__Activity__: Go through the data and copy each line where the string "full" appears.

__Task material__:
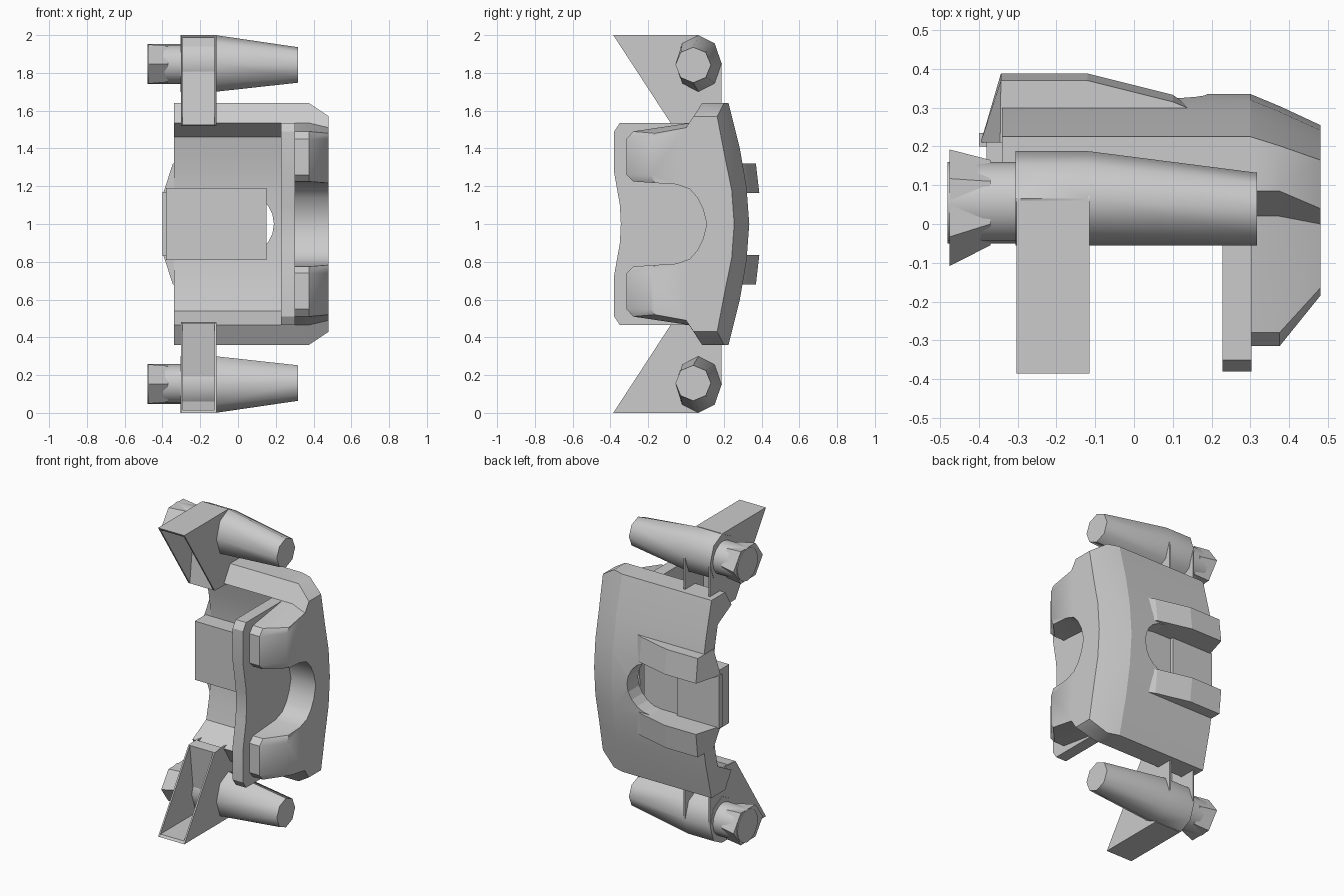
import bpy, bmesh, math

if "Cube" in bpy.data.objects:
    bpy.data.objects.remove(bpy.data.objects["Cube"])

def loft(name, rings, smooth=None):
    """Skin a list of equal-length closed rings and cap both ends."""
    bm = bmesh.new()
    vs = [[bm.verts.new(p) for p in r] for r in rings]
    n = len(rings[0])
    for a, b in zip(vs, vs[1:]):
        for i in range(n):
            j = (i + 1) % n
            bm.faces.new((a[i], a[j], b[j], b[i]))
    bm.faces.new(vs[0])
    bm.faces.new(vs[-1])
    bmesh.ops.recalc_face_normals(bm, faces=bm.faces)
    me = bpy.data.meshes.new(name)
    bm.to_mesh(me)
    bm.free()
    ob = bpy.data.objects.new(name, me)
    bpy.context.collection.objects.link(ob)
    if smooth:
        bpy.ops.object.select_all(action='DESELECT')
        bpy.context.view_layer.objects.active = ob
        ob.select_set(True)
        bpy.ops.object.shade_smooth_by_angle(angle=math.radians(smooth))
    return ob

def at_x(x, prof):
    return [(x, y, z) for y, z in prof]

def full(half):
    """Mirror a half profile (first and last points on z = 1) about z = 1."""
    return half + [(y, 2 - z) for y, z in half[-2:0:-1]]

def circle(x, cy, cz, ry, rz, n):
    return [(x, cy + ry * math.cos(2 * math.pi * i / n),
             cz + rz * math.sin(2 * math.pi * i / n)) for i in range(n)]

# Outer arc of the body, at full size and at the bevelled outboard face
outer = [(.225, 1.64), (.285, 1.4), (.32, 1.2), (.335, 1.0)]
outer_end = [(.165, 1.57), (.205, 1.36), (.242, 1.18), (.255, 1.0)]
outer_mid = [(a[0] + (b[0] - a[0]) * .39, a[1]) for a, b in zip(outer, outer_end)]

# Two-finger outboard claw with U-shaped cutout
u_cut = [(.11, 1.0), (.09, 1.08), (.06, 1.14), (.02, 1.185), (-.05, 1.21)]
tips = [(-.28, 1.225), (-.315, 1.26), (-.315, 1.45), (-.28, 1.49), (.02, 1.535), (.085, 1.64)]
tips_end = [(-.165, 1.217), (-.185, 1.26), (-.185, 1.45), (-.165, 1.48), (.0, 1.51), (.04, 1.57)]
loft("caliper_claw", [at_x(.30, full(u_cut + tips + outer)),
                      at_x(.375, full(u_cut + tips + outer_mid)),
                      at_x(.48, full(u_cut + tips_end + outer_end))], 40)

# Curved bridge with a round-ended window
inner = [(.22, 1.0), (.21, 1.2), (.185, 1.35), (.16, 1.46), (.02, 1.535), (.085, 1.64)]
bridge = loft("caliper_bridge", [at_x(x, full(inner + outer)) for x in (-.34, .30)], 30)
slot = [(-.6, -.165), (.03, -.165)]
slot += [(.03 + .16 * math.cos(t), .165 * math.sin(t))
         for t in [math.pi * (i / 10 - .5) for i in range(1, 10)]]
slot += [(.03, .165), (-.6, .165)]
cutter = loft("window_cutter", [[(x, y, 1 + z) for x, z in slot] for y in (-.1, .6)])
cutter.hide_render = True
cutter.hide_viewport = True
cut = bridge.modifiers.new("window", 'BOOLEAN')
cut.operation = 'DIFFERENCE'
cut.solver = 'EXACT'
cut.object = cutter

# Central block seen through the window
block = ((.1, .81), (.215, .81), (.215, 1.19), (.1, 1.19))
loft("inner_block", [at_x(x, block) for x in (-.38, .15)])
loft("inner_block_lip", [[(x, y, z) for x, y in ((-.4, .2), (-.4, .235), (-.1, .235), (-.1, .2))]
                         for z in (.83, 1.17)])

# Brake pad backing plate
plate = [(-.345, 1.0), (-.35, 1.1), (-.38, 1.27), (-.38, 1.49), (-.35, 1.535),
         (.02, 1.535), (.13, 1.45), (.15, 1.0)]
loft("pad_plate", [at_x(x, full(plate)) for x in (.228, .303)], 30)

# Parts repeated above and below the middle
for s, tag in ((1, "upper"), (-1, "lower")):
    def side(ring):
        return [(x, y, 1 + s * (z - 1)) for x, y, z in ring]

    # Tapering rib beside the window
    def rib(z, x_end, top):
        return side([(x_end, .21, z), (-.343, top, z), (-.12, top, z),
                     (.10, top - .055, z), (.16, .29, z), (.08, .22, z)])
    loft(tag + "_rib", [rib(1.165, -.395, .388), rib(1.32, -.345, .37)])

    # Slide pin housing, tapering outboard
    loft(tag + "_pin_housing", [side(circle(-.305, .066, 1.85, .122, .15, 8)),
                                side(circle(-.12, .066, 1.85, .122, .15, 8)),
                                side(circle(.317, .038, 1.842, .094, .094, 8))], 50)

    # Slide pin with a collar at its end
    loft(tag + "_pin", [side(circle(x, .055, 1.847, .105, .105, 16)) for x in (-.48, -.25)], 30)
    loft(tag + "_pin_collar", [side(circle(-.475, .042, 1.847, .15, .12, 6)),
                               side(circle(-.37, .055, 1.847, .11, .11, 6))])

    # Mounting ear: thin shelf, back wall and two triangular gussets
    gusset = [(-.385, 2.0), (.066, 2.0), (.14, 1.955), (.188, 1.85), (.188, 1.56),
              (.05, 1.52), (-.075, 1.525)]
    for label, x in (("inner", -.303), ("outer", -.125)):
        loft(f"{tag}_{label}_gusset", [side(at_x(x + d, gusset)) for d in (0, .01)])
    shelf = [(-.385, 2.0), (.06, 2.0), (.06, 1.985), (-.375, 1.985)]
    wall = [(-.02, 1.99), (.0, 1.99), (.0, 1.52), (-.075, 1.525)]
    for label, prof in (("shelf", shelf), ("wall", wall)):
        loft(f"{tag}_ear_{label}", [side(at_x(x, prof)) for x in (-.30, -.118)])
* * *
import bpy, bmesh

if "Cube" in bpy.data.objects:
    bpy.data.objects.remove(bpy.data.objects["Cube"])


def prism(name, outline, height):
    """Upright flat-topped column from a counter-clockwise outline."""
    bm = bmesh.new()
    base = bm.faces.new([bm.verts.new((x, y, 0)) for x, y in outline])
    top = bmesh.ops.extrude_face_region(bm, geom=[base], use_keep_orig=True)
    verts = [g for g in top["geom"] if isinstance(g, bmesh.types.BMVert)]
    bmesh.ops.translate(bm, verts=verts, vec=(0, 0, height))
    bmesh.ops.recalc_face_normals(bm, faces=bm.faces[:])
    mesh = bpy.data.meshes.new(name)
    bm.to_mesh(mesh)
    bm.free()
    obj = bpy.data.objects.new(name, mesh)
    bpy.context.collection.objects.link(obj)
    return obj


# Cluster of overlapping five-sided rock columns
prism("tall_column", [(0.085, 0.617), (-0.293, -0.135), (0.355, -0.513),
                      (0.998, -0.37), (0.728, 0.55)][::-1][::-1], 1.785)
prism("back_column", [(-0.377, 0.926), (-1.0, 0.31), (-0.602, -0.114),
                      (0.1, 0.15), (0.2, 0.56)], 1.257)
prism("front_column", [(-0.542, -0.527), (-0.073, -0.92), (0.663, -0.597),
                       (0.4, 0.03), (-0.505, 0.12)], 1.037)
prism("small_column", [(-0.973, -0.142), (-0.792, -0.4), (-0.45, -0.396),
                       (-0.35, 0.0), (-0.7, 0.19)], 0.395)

__Written solution__:
def full(half):
# Outer arc of the body, at full size and at the bevelled outboard face
loft("caliper_claw", [at_x(.30, full(u_cut + tips + outer)),
                      at_x(.375, full(u_cut + tips + outer_mid)),
                      at_x(.48, full(u_cut + tips_end + outer_end))], 40)
bridge = loft("caliper_bridge", [at_x(x, full(inner + outer)) for x in (-.34, .30)], 30)
loft("pad_plate", [at_x(x, full(plate)) for x in (.228, .303)], 30)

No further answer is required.